Today’s topic

11 tips to stop allowing the Horn Effect Damaging Everything from Your Talent Pool to Your People...

Ever read a CV with a word that was misspelled? Found yourself mumbling things like “sloppy”, “dumb” or similar and then put that CV in the rejection pile? Well my friend, then you have fallen victim to the horn effect! It wasn’t necessarily the misspelling that was the problem, but the snap judgment and association to other related characteristics that cause you to reject the candidate. The misspelled word stood for something more.

What is the Horns Effect?

The horns effect is the less famous cousin of the halo effect. If the halo effect is, broadly speaking, when something makes us enjoy something by association, then the horn effect is when one single negative (a horn) causes us to have a negative association with something larger than itself 🦏.

 

Like disliking a whole country because you once got dumped at the end of a mini-break or hating all board games because your big brother always beat you at Scrabble, the Horn Effect is a cognitive bias. It’s not limited to our feelings around women or minority groups. Candidates with a high BMI are less likely to be seen as having leadership potential.
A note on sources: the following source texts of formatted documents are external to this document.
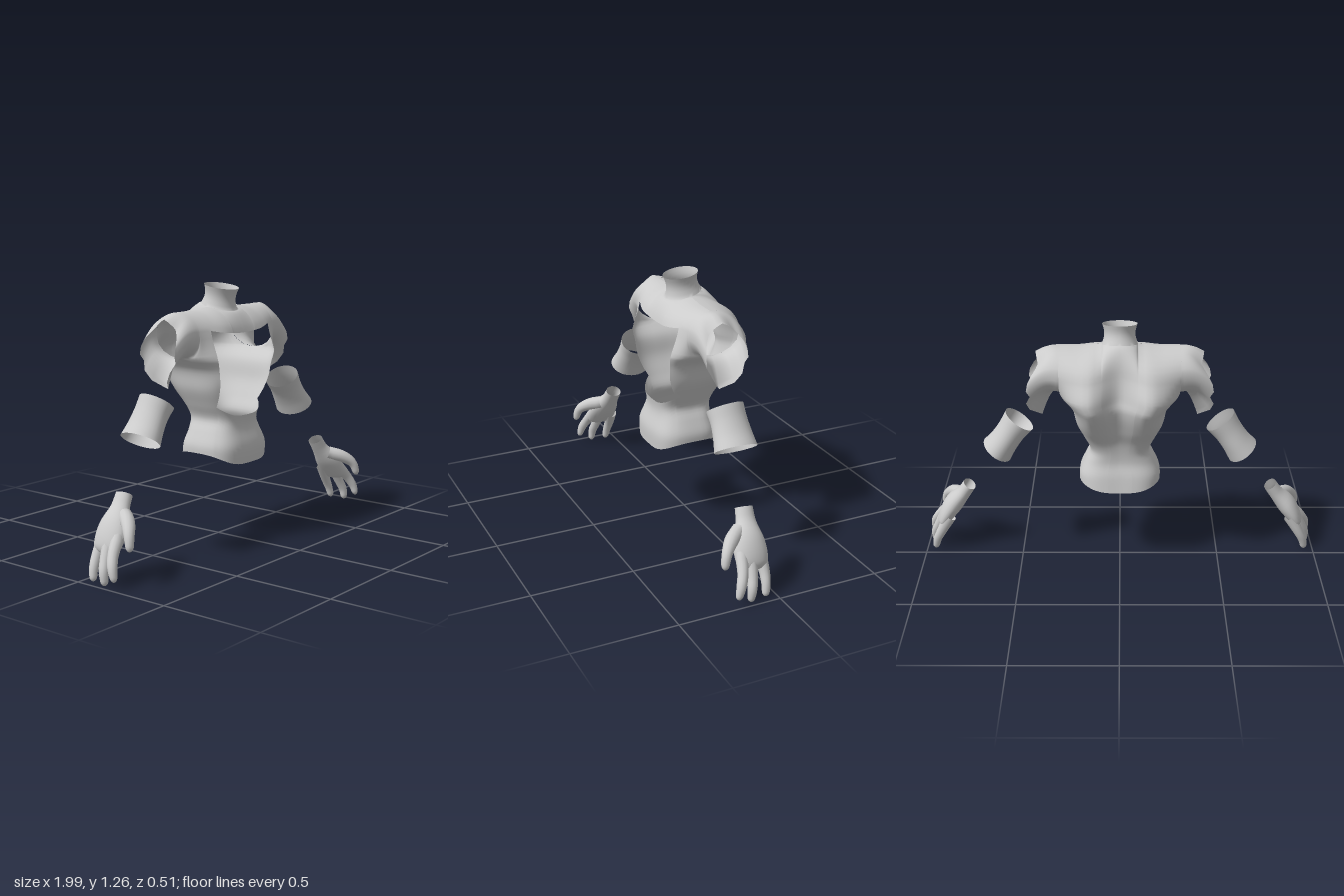
import * as THREE from 'three';
import { mergeGeometries, mergeVertices } from 'three/addons/utils/BufferGeometryUtils.js';

const { lerp, smoothstep } = THREE.MathUtils;
const PI = Math.PI;

// Smooth lookup in a small table of [key, value] pairs
function table(...p) {
  return k => {
    let i = 0;
    while (i < p.length - 2 && k > p[i + 1][0]) i++;
    const slope = j => {
      const a = p[Math.max(j - 1, 0)], b = p[Math.min(j + 1, p.length - 1)];
      return (b[1] - a[1]) / (b[0] - a[0]);
    };
    const [x0, y0] = p[i], [x1, y1] = p[i + 1], h = x1 - x0;
    const t = Math.min(1, Math.max(0, (k - x0) / h)), q = t * t, r = q * t;
    return (2 * r - 3 * q + 1) * y0 + (r - 2 * q + t) * h * slope(i) + (3 * q - 2 * r) * y1 + (r - q) * h * slope(i + 1);
  };
}

// Grid surface of f(a, b) -> [x, y, z]; its front is on the a x b side
function patch(f, na, nb) {
  const pos = [], idx = [], n = na + 1;
  for (let j = 0; j <= nb; j++) for (let i = 0; i <= na; i++) pos.push(...f(i / na, j / nb));
  for (let j = 0; j < nb; j++) for (let i = 0; i < na; i++) {
    const k = j * n + i;
    idx.push(k, k + 1, k + n + 1, k, k + n + 1, k + n);
  }
  const g = new THREE.BufferGeometry();
  g.setAttribute('position', new THREE.Float32BufferAttribute(pos, 3));
  g.setIndex(idx);
  return g;
}

function mirrored(geo) {
  const g = geo.clone().scale(-1, 1, 1), ix = g.index;
  for (let i = 0; i < ix.count; i += 3) {
    const t = ix.getX(i);
    ix.setX(i, ix.getX(i + 1));
    ix.setX(i + 1, t);
  }
  return g;
}

function weld(list) {
  const g = mergeVertices(mergeGeometries(list), 2e-4);
  g.computeVertexNormals();
  return g;
}

// ---- torso profiles by height ----
const Y0 = 0.92;                       // armpit level
const width = table([.39, .195], [.45, .2], [.49, .198], [.555, .17], [.61, .146], [.68, .176], [.76, .213], [.86, .238], [Y0, .29]);
const frontZ = table([.39, .2], [.48, .2], [.577, .173], [.66, .183], [.75, .2], [.83, .225], [Y0, .205]);
const backZ = table([.39, .146], [.49, .127], [.56, .108], [.66, .132], [.743, .195], [.87, .287], [Y0, .285]);
const groove = table([.39, .08], [.6, .15], [.75, .3], [Y0, .42]);
const openX = table([.68, .165], [.76, .185], [.83, .2], [.865, .207], [Y0, .225]);
const PF = 3.5, PB = 2.5;              // squareness of chest and back
const W0 = width(Y0), NECK = 0.088, OX = 0.225;
const spine = (x, g) => 1 - g * (1 - smoothstep(x, 0, .16));

// Point on the torso ring: phi 0 = breastbone, PI = spine
function body(phi, y) {
  const s = Math.abs(Math.sin(phi)), c = Math.cos(phi), p = c >= 0 ? PF : PB;
  const x = width(y) * s ** (2 / p), k = Math.abs(c) ** (2 / p);
  return [x, y, c >= 0 ? frontZ(y) * k : -backZ(y) * k * spine(x, groove(y))];
}
const phiAt = (x, w, p) => Math.asin(Math.min(1, (x / w) ** (p / 2)));
const backX = a => a < .375 ? NECK * Math.sin(a / .375 * PI / 2)
  : NECK + (W0 - NECK) * Math.sin((a - .375) / .625 * PI / 2);
// Ring angle from the edge of the chest opening round to the spine
const ringPhi = (a, y) => a < 1 / 3 + 1e-9
  ? lerp(phiAt(openX(y), width(y), PF), PI / 2, a * 3)
  : PI - phiAt(backX((1 - a) * 1.5), W0, PB);

// Shoulder column at x; v runs from armpit level to the top ridge
function column(x, v, front) {
  const th = PI * v, sn = Math.sin(th), sg = front ? 1 : -1;
  const r = Math.min(1, x / W0), phi = phiAt(r, 1, front ? PF : PB);
  const cb = Math.cos(phi) ** (2 / (front ? PF : PB));
  const z0 = body(front ? phi : PI - phi, Y0)[2];
  const zt = .005 + sg * NECK * Math.sqrt(Math.max(0, 1 - (x / NECK) ** 2));
  const top = x < NECK ? 1.15 - .22 * (zt - .005) : 1.14 + .01 * (1 - smoothstep(x, NECK, .2));
  const core = front ? lerp(.195, .125, v) : lerp(.265, .15, v) * spine(x, lerp(.42, .2, v));
  const zm = sg * lerp(core, front ? .105 : .125, smoothstep(x, .12, .38));
  const f = (1 - Math.cos(th)) / 2, k = v < .5 ? lerp(v, f, 1 - cb) : f;
  const e = v < .5 ? z0 : zt;
  return [x, lerp(Y0, top, k), e + (zm - e) * sn];
}
// v on the upper edge of the chest opening
function openV(x) {
  const q = Math.min(x, OX), y = 1.03 + .025 * (q / OX) ** 2, top = column(q, 1, true)[1];
  return Math.acos(1 - 2 * (y - Y0) / (top - Y0)) / PI;
}
const frontV = (b, x) => b < 5 / 13 ? openV(x) * b * 13 / 5 : lerp(openV(x), 1, (b - 5 / 13) * 13 / 8);

// Torn sleeve: blends from the armpit column to a jagged end
const endX = [.38, .465, .43, .455, .425, .39, .405];
const endY = [.785, .85, .915, .96, 1.02, 1.07, 1.115];
function sleeve(t, v, front) {
  const p = column(W0, v, front), k = v * 6, i = Math.min(5, Math.floor(k)), f = k - i;
  const ex = lerp(endX[i], endX[i + 1], f), ey = lerp(endY[i], endY[i + 1], f);
  const arch = Math.sin(PI * t) * lerp(.04, .012, v);
  const z = (front ? .1 : -.115) * Math.sin(PI * v) ** .8;
  return [lerp(p[0], ex, t), lerp(p[1], ey, t) + arch, lerp(p[2], z, t)];
}

function torsoGeometry() {
  const p0 = phiAt(openX(.68), width(.68), PF);
  const abdomen = (a, b) => {
    const phi = a < .25 ? p0 * a * 4 : ringPhi((a - .25) / .75, .68);
    const low = lerp(phi < PI / 2 ? .396 : .413, .45, Math.sin(phi) ** 2);
    return body(phi, lerp(low, .63 + .05 * Math.min(1, phi / p0) ** 2, b));
  };
  const ribs = (a, b) => { const y = lerp(.68, Y0, b); return body(ringPhi(a, y), y); };
  const yoke = (a, b) => {
    const x = a < .5 ? NECK * Math.sin(a * PI) : lerp(NECK, OX, a * 2 - 1);
    return column(x, lerp(openV(x), 1, b), true);
  };
  const chestSide = (a, b) => {
    const x = W0 * Math.sin(lerp(phiAt(OX, W0, PF), PI / 2, a)) ** (2 / PF);
    return column(x, frontV(b, x), true);
  };
  const neck = (a, b) => {
    const c = Math.cos(a * PI), r = NECK - .012 * Math.sin(PI * b) - .003 * b;
    const z = lerp(.005, .02, b) + r * c;
    return [r * Math.sin(a * PI), lerp(1.15 - .22 * NECK * c, 1.247 - .16 * r * c, b), z];
  };
  const half = [
    patch(abdomen, 32, 16), patch(ribs, 24, 16), patch(yoke, 16, 8), patch(chestSide, 8, 13),
    patch((a, b) => column(backX(1 - a), b, false), 16, 13),
    patch((a, b) => sleeve(a, frontV(b, W0), true), 10, 13),
    patch((a, b) => sleeve(1 - a, frontV(b, W0), false), 10, 13),
    patch(neck, 16, 6),
  ];
  return weld([...half, ...half.map(mirrored)]);
}

// Tube through stations [x, y, z, half thickness, half width along z]
function limb(stations, sides, rows, closed) {
  const path = new THREE.CatmullRomCurve3(stations.map(s => new THREE.Vector3(s[0], s[1], s[2])));
  const size = new THREE.CatmullRomCurve3(stations.map(s => new THREE.Vector3(s[3], s[4], s[0])));
  return patch((a, b) => {
    const t = closed ? 1 - (1 - b) ** 1.7 : b, c = path.getPoint(t), r = size.getPoint(t), T = path.getTangent(t);
    const n1 = new THREE.Vector3(0, 0, 1).addScaledVector(T, -T.z).normalize();
    const n2 = T.clone().cross(n1);
    const tip = closed && t > .88 ? Math.sqrt(Math.max(0, 1 - ((t - .88) / .12) ** 2)) : 1;
    const w = a * 2 * PI;
    return c.addScaledVector(n1, Math.cos(w) * r.y * tip).addScaledVector(n2, Math.sin(w) * r.x * tip).toArray();
  }, sides, rows);
}

function handGeometry() {
  const finger = (...s) => limb(s.map(p => [...p, p[3]]), 12, 16, true);
  return weld([
    // palm from the open wrist to the knuckles
    limb([[.766, .366, .068, .034, .042], [.8, .315, .075, .036, .047], [.85, .255, .088, .048, .073],
      [.89, .195, .093, .042, .08], [.925, .13, .095, .024, .07]], 24, 20, true),
    finger([.82, .29, .12, .034], [.865, .27, .18, .032], [.905, .23, .222, .024], [.922, .165, .24, .017]),
    finger([.885, .21, .14, .03], [.945, .14, .162, .025], [.972, .09, .183, .022], [.98, .035, .2, .015]),
    finger([.9, .19, .1, .03], [.942, .11, .112, .025], [.965, .06, .124, .022], [.968, .003, .132, .016]),
    finger([.875, .19, .047, .034], [.92, .11, .04, .025], [.945, .06, .044, .021], [.958, .005, .052, .016]),
  ]);
}

export function createModel() {
  const model = new THREE.Group();
  const mat = new THREE.MeshStandardMaterial({ color: 0xcccccc, side: THREE.DoubleSide });
  const add = (name, geo) => {
    const m = new THREE.Mesh(geo, mat);
    m.name = name;
    model.add(m);
  };
  const pair = (name, geo) => {
    add('left' + name, geo);
    const g = mirrored(geo);
    g.computeVertexNormals();
    add('right' + name, g);
  };
  add('torsoShell', torsoGeometry());
  // open bands round the elbows
  pair('ElbowBand', weld([limb([[.497, .743, .03, .082, .09], [.535, .69, .028, .072, .088],
    [.575, .632, .028, .072, .095], [.612, .58, .03, .081, .105]], 32, 12, false)]));
  pair('Hand', handGeometry());
  return model;
}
This is not only inaccurate, hurtful and rude: it’s also stopping candidates from being able to use their skills and add value 🛠️.

11 Tips to action today

  1. Stop using CVs, use screening questions or psychometric tests (or both) instead
  2. Change your ATS systems to hide names and faces of applicants
  3. Reduce or remove length of time in service in your ad
  4. Assess candidates purely on how well they fit the role requirements
  5. Before meeting candidates, review the job description and the candidate’s profile to remind yourself of the skills, traits and personality that you are looking for above and beyond the individuals sitting opposite you
  6. Structure all interviews so that all candidates receive the same questions
  7. Ensure that the interview panel knows what answers comprise success and how scoring will be given
  8. After meeting candidates, check yourself: are you thinking about the candidate’s skills, or their physical appearance?
  9. Check each other’s scores - if one interviewer’s is wildly different, talk about it and try to discover why, as there could be bias at play
  10. Hire widely to ensure a diversity of voices, backgrounds and experiences across the board
  11. Book a workshop or create a video sequence about the horn effect with your organisation to create a dialogue and normalise mitigation strategies (it won’t solve the problem, but it can shed some light on why you need to change your process)

So the next time you find something misspelled in a CV, keep in mind that it can happen to the bast of us.

Free template  Your Guide to Structured Interviews  Want to learn how to structure your interview process, how to write  laser pointed questions, and how to structure candidate feedback at every  step? Sure you do! Get your copy here!